To put it simply, Jenkins automates your projects, namely creating and testing them, and in turn, makes it easy to incorporate various changes that come with expanding the scope of your project. It also makes it easier to keep the updated software available on an ongoing basis by merging it with multiple testing and deployment tools.
Jenkins can save your company a lot of time and tons of resources with its automation plugins that integrate the entire project lifecycle: create, evaluate, demonstrate, package, deploy and deploy phases.
It supports Windows, Mac OS and Linux / Unix OS and can be distributed on different computers.
Here in this guide we are using an Ubuntu server with a sudo access user account that has Oracle JDK 11 installed. We will be using the officially updated packages to install Jenkins.
Step 1: prepare the server
We start by adding the repository key to the system with the following command:
Then proceed to add the address of the Debian package repository to the server’s sources.list:
> /etc/apt/sources.list.d/jenkins.list ‘
Next, switch to the new repository using the following command.
Step 2: install Jenkins
When the server is ready to install, enter the following command to start the installation:
Installation may take a while. If installed from the packages managed by the project, it should have all of the latest features available.
Step 3: cheer on Jenkins
Enter the following to start Jenkins:
To view the status output, use the status input to see whether the start was successful:
If you’ve followed the instructions correctly so far, you should see the output exactly as in the screenshot above.
The output panel confirms that Jenkins is set up to start as soon as the machine boots.
Although we’ve confirmed the installation was successful, we should tweak our firewall settings to link the setup from a web browser.
Step 4: Configure the firewall
First, let’s make some adjustments to the firewall. Jenkins’ default settings run it on port 8080. To access this port, enter:
This would activate the firewall if it was not activated prior to installation.
Check the status update with:
See port 8080 open to traffic from across the web.
Now that we’ve installed Jenkins on our server and adjusted our firewall, we can finally start adjusting Jenkins.
Step 4: adjust the settings of Jenkins
Before we set up the installer, we need to access Jenkins port 8080 with our credentials. It should take you to the Unlock Jenkins panel where you can see where the initial password was.
Switch to the terminal window and retrieve the password with the cat command:
Write down or save the password displayed in the window, go to the Administrator Password dialog box and paste it there.
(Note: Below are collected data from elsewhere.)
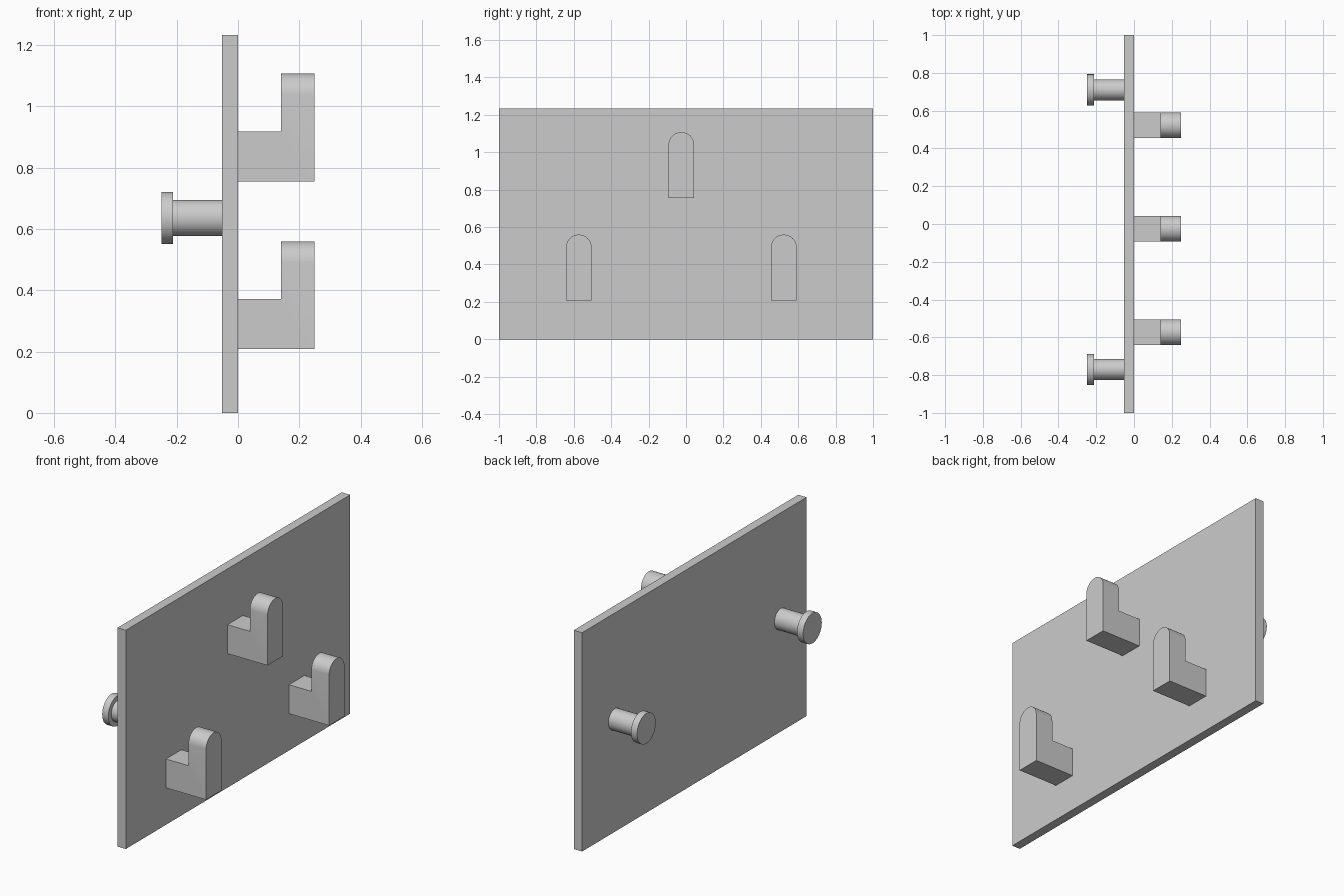
import bpy, bmesh, math
from mathutils import Vector

if "Cube" in bpy.data.objects:
    bpy.data.objects.remove(bpy.data.objects["Cube"])


def finish(name, bm, location=(0, 0, 0), smooth=False):
    bmesh.ops.recalc_face_normals(bm, faces=bm.faces)
    mesh = bpy.data.meshes.new(name)
    bm.to_mesh(mesh)
    bm.free()
    obj = bpy.data.objects.new(name, mesh)
    bpy.context.collection.objects.link(obj)
    obj.location = location
    if smooth:
        bpy.ops.object.select_all(action='DESELECT')
        obj.select_set(True)
        bpy.context.view_layer.objects.active = obj
        bpy.ops.object.shade_smooth_by_angle(angle=math.radians(30))
    return obj


def push(bm, faces, dx, keep):
    geom = bmesh.ops.extrude_face_region(bm, geom=faces, use_keep_orig=keep)["geom"]
    verts = [g for g in geom if isinstance(g, bmesh.types.BMVert)]
    bmesh.ops.translate(bm, verts=verts, vec=Vector((dx, 0, 0)))


def hook(name, y, z):
    # L-shaped hook: round-topped upright with a shelf back to the panel
    r, shelf, top, x_up, x_end, seg = 0.0685, 0.163, 0.352, 0.14, 0.25, 16
    bm = bmesh.new()
    low = [bm.verts.new((x_up, s * r, 0)) for s in (-1, 1)]
    mid = [bm.verts.new((x_up, s * r, shelf)) for s in (1, -1)]
    arch = [bm.verts.new((x_up, r * math.cos(math.pi * i / seg),
                          top - r + r * math.sin(math.pi * i / seg)))
            for i in range(seg + 1)]
    lower = bm.faces.new(low + mid)
    upper = bm.faces.new([mid[1], mid[0]] + arch)
    push(bm, [lower, upper], x_end - x_up, True)
    push(bm, [lower], -x_up, False)
    bmesh.ops.dissolve_limit(bm, angle_limit=0.01, verts=bm.verts, edges=bm.edges)
    finish(name, bm, (0, y, z), smooth=True)


def peg(name, y, z, seg=48):
    # Shaft and disc head, turned around the x axis
    shaft, head = (0.056, 0.059), (0.083, 0.085)
    bm = bmesh.new()
    rings = []
    for x, (ry, rz) in ((-0.05, shaft), (-0.212, shaft), (-0.212, head), (-0.25, head)):
        rings.append([bm.verts.new((x, ry * math.cos(2 * math.pi * i / seg),
                                    rz * math.sin(2 * math.pi * i / seg)))
                      for i in range(seg)])
    for a, b in zip(rings, rings[1:]):
        for i in range(seg):
            j = (i + 1) % seg
            bm.faces.new((a[i], a[j], b[j], b[i]))
    bm.faces.new(rings[0])
    bm.faces.new(rings[-1])
    finish(name, bm, (0, y, z), smooth=True)


# Flat back panel
bm = bmesh.new()
bmesh.ops.create_cube(bm, size=1)
bmesh.ops.scale(bm, vec=(0.052, 2, 1.234), verts=bm.verts)
finish("panel", bm, (-0.026, 0, 0.617))

# Three hooks on the right side
for name, y, z in (("hook_lower_front", -0.573, 0.208),
                   ("hook_lower_back", 0.523, 0.208),
                   ("hook_upper", -0.025, 0.756)):
    hook(name, y, z)

# Two mounting pegs on the left side
for name, y in (("peg_front", -0.77), ("peg_back", 0.71)):
    peg(name, y, 0.636)
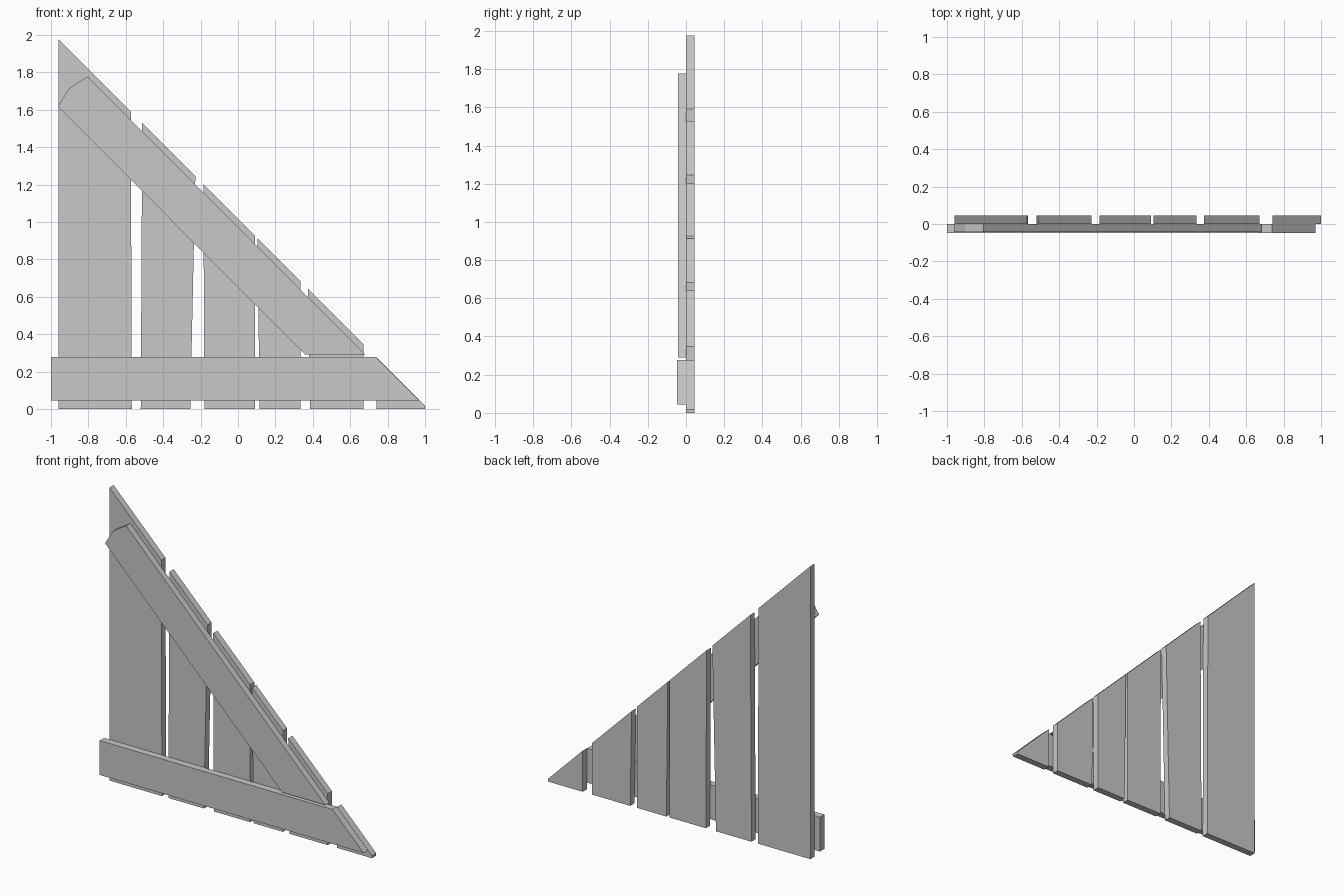
import bpy
import bmesh

cube = bpy.data.objects.get("Cube")
if cube:
    bpy.data.objects.remove(cube, do_unlink=True)

# Single light grey material
grey = bpy.data.materials.new("light grey")
grey.use_nodes = True
colour = (0.58, 0.58, 0.58, 1)
grey.diffuse_color = colour
grey.node_tree.nodes["Principled BSDF"].inputs["Base Color"].default_value = colour


def board(name, outline, front, back):
    """Extrude an x-z outline from y = front to y = back."""
    bm = bmesh.new()
    face = bm.faces.new([bm.verts.new((x, front, z)) for x, z in outline])
    result = bmesh.ops.extrude_face_region(bm, geom=[face])
    moved = [v for v in result["geom"] if isinstance(v, bmesh.types.BMVert)]
    bmesh.ops.translate(bm, verts=moved, vec=(0, back - front, 0))
    bmesh.ops.recalc_face_normals(bm, faces=bm.faces)
    mesh = bpy.data.meshes.new(name)
    bm.to_mesh(mesh)
    bm.free()
    mesh.materials.append(grey)
    obj = bpy.data.objects.new(name, mesh)
    bpy.context.collection.objects.link(obj)


# Upright planks: bottom left, bottom right, top left, top right (x),
# all cut along the same sloping line
SLOPE_TOP = 1.017
planks = [
    (-0.96, -0.568, -0.96, -0.573),
    (-0.52, -0.255, -0.512, -0.228),
    (-0.18, 0.09, -0.185, 0.09),
    (0.115, 0.335, 0.105, 0.335),
    (0.385, 0.67, 0.375, 0.67),
    (0.74, 1.0, 0.74, 1.0),
]
for i, (bl, br, tl, tr) in enumerate(planks, 1):
    board(f"upright_plank_{i}",
          [(bl, 0), (br, 0), (tr, SLOPE_TOP - tr), (tl, SLOPE_TOP - tl)],
          0.0, 0.045)

# Sloping rail with a clipped upper end
board("diagonal_rail",
      [(-0.963, 1.617), (0.36, 0.29), (0.682, 0.29),
       (-0.805, 1.777), (-0.903, 1.715)], -0.043, 0.0)

# Horizontal rail with a mitred end
board("bottom_rail",
      [(-1, 0.045), (0.97, 0.045), (0.738, 0.277), (-1, 0.277)], -0.047, 0.0)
Next you will be asked if you want to customize the plugins to install them yourself or if you want to use the default plugins.
Here we just clicked the Install button as you can see. Once the installer finishes, a prompt will appear for the administrator user credentials. You can use the 32-digit alphanumeric password as your password and continue as administrator or create a new user as follows.
Then you will be shown and ‘Instance configuration’ Panel in which you confirm the URL for your Jenkins instance. You can either confirm with your server’s domain name or its IP address:
After confirming the required information, you can exit the process by clicking the Save and Finish button. You will receive a message with the following wording:
Go to the Jenkins dashboard by clicking the Launch button with the Jenkins button.
If you followed the above steps correctly, you should have the latest version of Jenkins installed on your system.
Pack things up
In this article, we’ve looked at Jenkins, how to install it, and what packages it requires. Hope you found this tutorial useful and it helped you get Jenkins up and running on your Ubuntu 20.04 server.